(Stored data entries)
::::

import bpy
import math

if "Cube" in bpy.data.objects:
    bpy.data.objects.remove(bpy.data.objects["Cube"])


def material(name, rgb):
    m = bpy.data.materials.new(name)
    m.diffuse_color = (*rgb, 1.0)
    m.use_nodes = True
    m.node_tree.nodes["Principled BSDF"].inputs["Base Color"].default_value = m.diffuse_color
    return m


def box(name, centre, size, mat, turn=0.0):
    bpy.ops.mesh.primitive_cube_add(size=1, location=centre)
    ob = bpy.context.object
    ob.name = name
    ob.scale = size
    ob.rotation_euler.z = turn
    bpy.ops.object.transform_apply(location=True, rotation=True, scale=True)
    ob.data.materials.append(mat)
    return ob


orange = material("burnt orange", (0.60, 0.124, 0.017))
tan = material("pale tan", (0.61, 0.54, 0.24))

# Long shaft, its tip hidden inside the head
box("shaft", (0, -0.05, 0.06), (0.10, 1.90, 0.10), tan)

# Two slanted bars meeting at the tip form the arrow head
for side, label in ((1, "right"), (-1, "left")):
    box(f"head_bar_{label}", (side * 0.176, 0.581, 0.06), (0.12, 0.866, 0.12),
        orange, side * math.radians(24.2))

::::

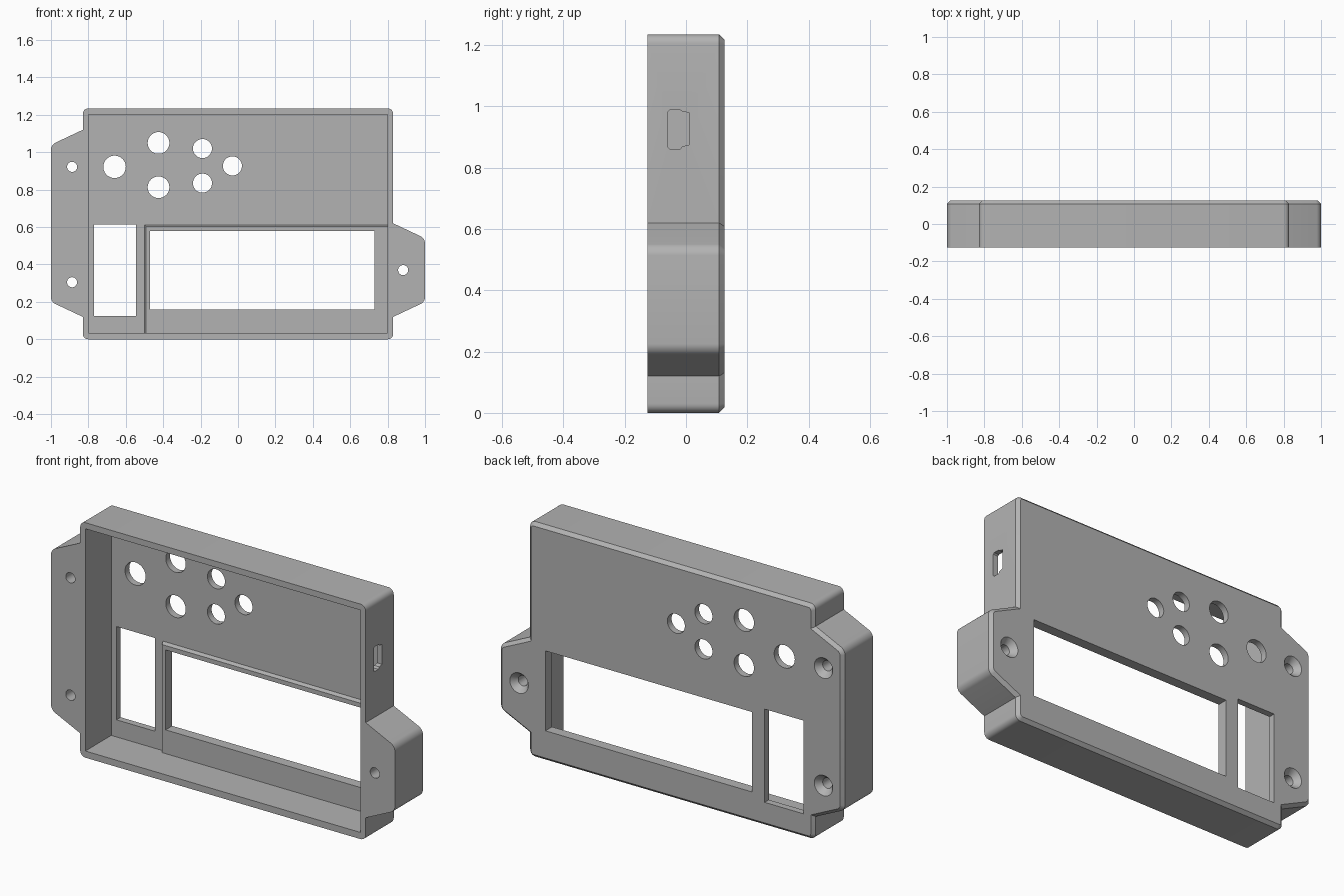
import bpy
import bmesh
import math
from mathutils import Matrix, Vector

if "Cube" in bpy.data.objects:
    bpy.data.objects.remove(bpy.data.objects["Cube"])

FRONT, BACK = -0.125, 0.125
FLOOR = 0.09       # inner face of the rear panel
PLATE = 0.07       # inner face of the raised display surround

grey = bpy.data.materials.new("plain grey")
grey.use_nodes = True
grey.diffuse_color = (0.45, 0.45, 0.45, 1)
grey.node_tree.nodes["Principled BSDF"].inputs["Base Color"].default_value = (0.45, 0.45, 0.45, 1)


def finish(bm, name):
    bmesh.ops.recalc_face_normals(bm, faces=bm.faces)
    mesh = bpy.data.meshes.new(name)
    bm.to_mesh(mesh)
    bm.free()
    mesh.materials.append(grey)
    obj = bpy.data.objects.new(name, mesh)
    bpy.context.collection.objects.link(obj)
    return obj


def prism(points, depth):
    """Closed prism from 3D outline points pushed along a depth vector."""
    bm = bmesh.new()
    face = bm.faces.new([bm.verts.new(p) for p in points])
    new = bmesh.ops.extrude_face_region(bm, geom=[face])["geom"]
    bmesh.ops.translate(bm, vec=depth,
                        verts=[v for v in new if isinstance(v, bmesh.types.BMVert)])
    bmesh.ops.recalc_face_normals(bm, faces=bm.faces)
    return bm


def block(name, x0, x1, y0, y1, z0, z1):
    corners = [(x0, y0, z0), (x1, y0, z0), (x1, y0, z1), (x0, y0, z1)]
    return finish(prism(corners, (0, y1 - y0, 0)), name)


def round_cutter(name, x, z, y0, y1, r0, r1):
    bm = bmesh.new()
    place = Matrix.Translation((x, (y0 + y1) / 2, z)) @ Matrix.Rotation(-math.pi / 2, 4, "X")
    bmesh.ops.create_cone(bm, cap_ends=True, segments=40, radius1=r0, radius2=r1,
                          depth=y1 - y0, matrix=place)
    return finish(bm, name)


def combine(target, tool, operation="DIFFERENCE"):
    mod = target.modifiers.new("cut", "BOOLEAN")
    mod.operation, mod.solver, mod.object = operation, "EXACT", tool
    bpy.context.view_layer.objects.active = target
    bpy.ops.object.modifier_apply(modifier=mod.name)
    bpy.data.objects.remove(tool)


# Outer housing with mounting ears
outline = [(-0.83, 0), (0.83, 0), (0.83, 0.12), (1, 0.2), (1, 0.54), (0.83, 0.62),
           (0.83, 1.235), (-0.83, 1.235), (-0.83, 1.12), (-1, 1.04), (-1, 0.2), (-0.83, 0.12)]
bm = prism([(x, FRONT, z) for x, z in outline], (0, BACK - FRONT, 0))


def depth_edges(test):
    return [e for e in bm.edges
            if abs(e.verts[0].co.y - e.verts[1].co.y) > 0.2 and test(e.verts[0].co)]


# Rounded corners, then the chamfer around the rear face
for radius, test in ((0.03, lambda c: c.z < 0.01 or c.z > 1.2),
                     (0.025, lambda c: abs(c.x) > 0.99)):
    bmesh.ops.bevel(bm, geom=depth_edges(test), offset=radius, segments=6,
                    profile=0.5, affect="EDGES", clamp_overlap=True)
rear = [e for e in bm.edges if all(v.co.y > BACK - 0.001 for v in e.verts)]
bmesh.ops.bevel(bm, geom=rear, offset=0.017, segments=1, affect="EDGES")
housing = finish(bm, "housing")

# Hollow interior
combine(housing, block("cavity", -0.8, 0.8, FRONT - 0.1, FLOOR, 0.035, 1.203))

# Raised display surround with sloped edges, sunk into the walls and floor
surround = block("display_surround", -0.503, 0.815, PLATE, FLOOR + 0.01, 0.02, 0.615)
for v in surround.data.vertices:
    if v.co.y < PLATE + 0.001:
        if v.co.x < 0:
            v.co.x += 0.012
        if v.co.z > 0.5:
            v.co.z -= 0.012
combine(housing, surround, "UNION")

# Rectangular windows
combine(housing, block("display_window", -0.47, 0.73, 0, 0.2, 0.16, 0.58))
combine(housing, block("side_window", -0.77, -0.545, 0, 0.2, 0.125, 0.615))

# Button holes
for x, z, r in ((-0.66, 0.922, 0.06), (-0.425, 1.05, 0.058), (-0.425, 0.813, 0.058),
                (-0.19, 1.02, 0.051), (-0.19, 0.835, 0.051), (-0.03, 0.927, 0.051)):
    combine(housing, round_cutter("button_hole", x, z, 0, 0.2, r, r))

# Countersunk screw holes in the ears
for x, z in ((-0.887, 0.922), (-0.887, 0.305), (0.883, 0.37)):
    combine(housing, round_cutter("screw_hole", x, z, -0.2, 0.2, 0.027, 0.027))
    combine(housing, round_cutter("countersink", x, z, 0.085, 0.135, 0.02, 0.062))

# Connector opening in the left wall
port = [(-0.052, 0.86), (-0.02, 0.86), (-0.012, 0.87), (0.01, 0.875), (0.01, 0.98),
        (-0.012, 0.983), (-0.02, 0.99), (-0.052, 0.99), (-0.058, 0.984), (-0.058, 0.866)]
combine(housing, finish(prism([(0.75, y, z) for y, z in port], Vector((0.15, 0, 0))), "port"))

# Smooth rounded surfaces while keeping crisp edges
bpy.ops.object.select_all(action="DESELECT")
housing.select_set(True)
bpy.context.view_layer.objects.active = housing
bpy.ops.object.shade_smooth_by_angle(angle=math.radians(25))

::::

Both the line containing "# Countersunk screw holes in the ears" and the line containing "# Connector opening in the left wall" belong in the answer. Print them and every line above that falls between them exactly, and no others.

# Countersunk screw holes in the ears
for x, z in ((-0.887, 0.922), (-0.887, 0.305), (0.883, 0.37)):
    combine(housing, round_cutter("screw_hole", x, z, -0.2, 0.2, 0.027, 0.027))
    combine(housing, round_cutter("countersink", x, z, 0.085, 0.135, 0.02, 0.062))

# Connector opening in the left wall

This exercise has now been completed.